Bach said graduates can use the Department of Education’s free website for information on consolidation and re-payment, too.
Bach warns that for-profit companies carry red flags: asking to sign a power of attorney or for large sums of payment upfront; or they make big promises such as dramatic payment cuts, or even offering to eliminate the debt completely.”
“Ask yourself, why all of the sudden are my payments going to be cut in half or a fraction? Is it because I’m going to be paying more in longer terms?” Bach said.
Student loan re-payment has become a political topic, too.
In early October, lawmakers in Madison held a committee hearing on a Democratic bill to allow graduates to re-finance student loans at lower percentage rates.
“Our bill basically would try to correct something that went on in the federal government where they didn’t allow the students to refinance. So we’ve got people at eight, nine ten, in some cases fifteen sixteen percent,” said Democratic Senator Dave Hansen of District 30. “The bill makes sense because there are people out there really hurting.”

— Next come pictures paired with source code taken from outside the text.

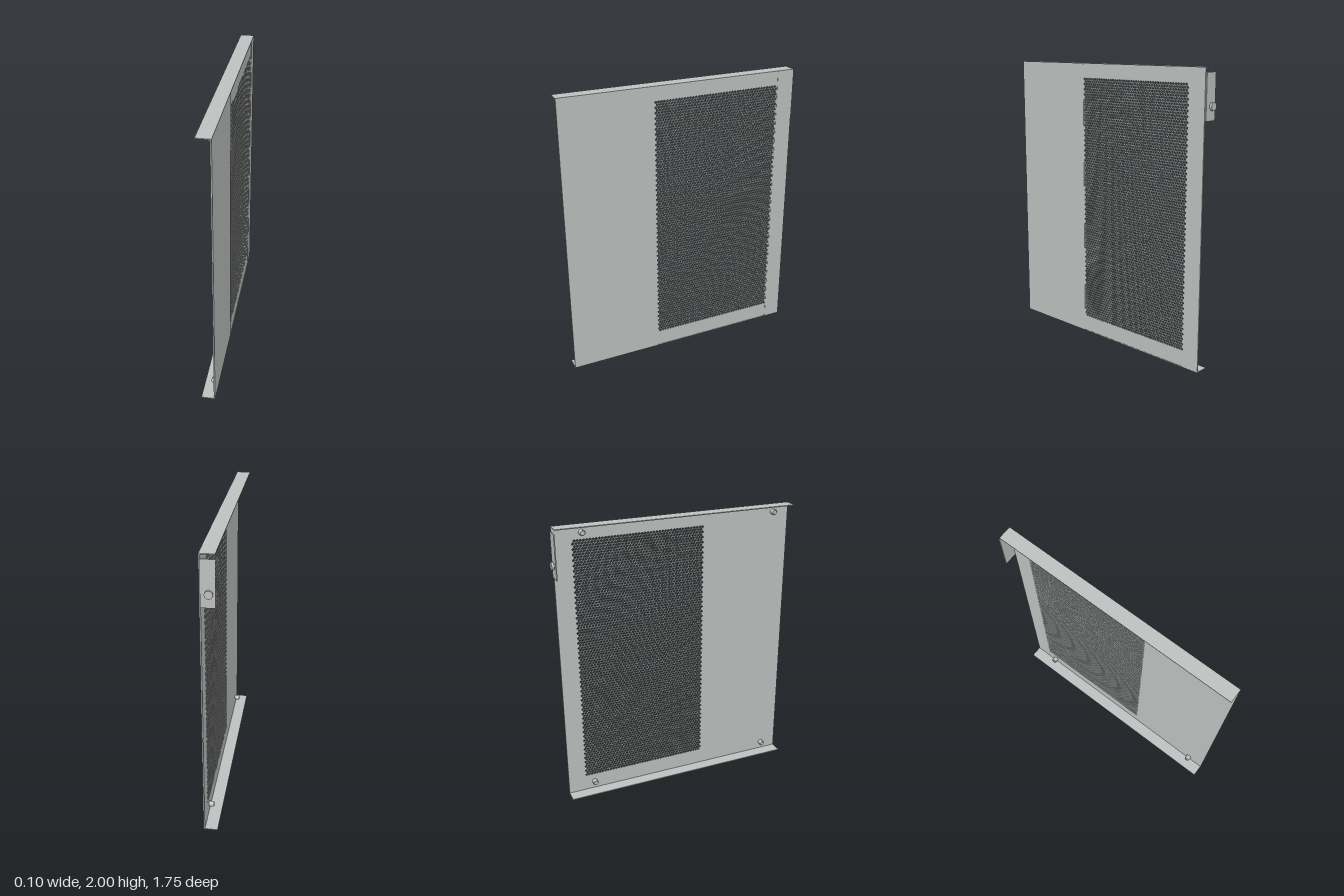
import * as THREE from 'three';
import { mergeGeometries } from 'three/addons/utils/BufferGeometryUtils.js';

const OUTER = 0.049, THICK = 0.009;
const FRONT = 0.873, BACK = -0.845;
const VENT = { z0: -0.72, z1: 0.217, y0: 0.12, y1: 1.9 };
const COLS = 44, ROWS = 98;

export function createModel() {
  const group = new THREE.Group();
  const steel = new THREE.MeshStandardMaterial({ color: 0xbcc0be });
  steel.name = 'painted steel';

  const add = (name, geometry, parent = group) => {
    const mesh = new THREE.Mesh(geometry, steel);
    mesh.name = name;
    parent.add(mesh);
    return mesh;
  };
  // Box given by its limits on each axis
  const box = (name, x0, x1, y0, y1, z0, z1) => {
    const mesh = add(name, new THREE.BoxGeometry(x1 - x0, y1 - y0, z1 - z0));
    mesh.position.set((x0 + x1) / 2, (y0 + y1) / 2, (z0 + z1) / 2);
    return mesh;
  };

  // Solid sheets around the slightly recessed vent
  const inner = OUTER - THICK, recess = OUTER - 0.002;
  box('frontSheet', inner, OUTER, 0, 2, VENT.z1, FRONT);
  box('rearSheet', inner, OUTER, 0, 2, BACK, VENT.z0);
  box('ventTopBorder', inner, recess, VENT.y1, 2, VENT.z0, VENT.z1);
  box('ventBottomBorder', inner, recess, 0, VENT.y0, VENT.z0, VENT.z1);

  // Honeycomb vent, built from alternating rows of hexagonal holes
  const width = VENT.z1 - VENT.z0, rowHeight = (VENT.y1 - VENT.y0) / ROWS;
  const pitch = width / (COLS + 0.5), holeRadius = 0.0084;
  const makeRow = (offset) => {
    const strip = new THREE.Shape();
    strip.moveTo(0, 0).lineTo(width, 0).lineTo(width, rowHeight).lineTo(0, rowHeight);
    for (let c = 0; c < COLS; c++) {
      const points = [];
      for (let k = 0; k < 6; k++) {
        const a = Math.PI / 6 - k * Math.PI / 3;
        points.push(new THREE.Vector2(
          (c + offset) * pitch + holeRadius * Math.cos(a),
          rowHeight / 2 + holeRadius * Math.sin(a)));
      }
      strip.holes.push(new THREE.Path(points));
    }
    const geometry = new THREE.ExtrudeGeometry(strip, { depth: recess - inner, bevelEnabled: false });
    return geometry.rotateY(-Math.PI / 2).translate(recess, VENT.y0, VENT.z0);
  };
  const rows = [makeRow(0.5), makeRow(1)];
  const strips = [];
  for (let r = 0; r < ROWS; r++) strips.push(rows[r % 2].clone().translate(0, r * rowHeight, 0));
  add('honeycombVent', mergeGeometries(strips));

  // Inward folds along the top and bottom
  box('topFlange', -0.047, OUTER, 1.994, 2, BACK, FRONT);
  box('bottomFlange', -0.047, OUTER, 0, 0.006, BACK, FRONT);

  // Rear fixing tab with its thumbscrew
  box('rearTab', -0.049, inner + 0.002, 1.67, 1.97, BACK - 0.007, BACK);
  const screw = new THREE.Group();
  screw.name = 'thumbscrew';
  screw.position.set(-0.01, 1.76, BACK - 0.007);
  screw.rotation.x = -Math.PI / 2;
  group.add(screw);
  add('screwNeck', new THREE.CylinderGeometry(0.018, 0.018, 0.006, 24), screw).position.y = 0.002;
  add('screwHead', new THREE.CylinderGeometry(0.026, 0.026, 0.016, 24), screw).position.y = 0.013;

  // Locating studs on the inner face
  for (const y of [0.06, 1.945]) {
    for (const z of [-0.65, 0.75]) {
      const stud = add('locatingStud', new THREE.LatheGeometry([
        new THREE.Vector2(0.019, 0), new THREE.Vector2(0.019, 0.029),
        new THREE.Vector2(0.019, 0.029), new THREE.Vector2(0.015, 0.035),
        new THREE.Vector2(0.015, 0.035), new THREE.Vector2(0, 0.035),
      ], 24));
      stud.rotation.z = Math.PI / 2;
      stud.position.set(inner, y, z);
    }
  }
  return group;
}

Hansen said he and other Democrats are optimistically pushing for another hearing in the assembly to get the bill to a vote, though a similar bill was rejected last term.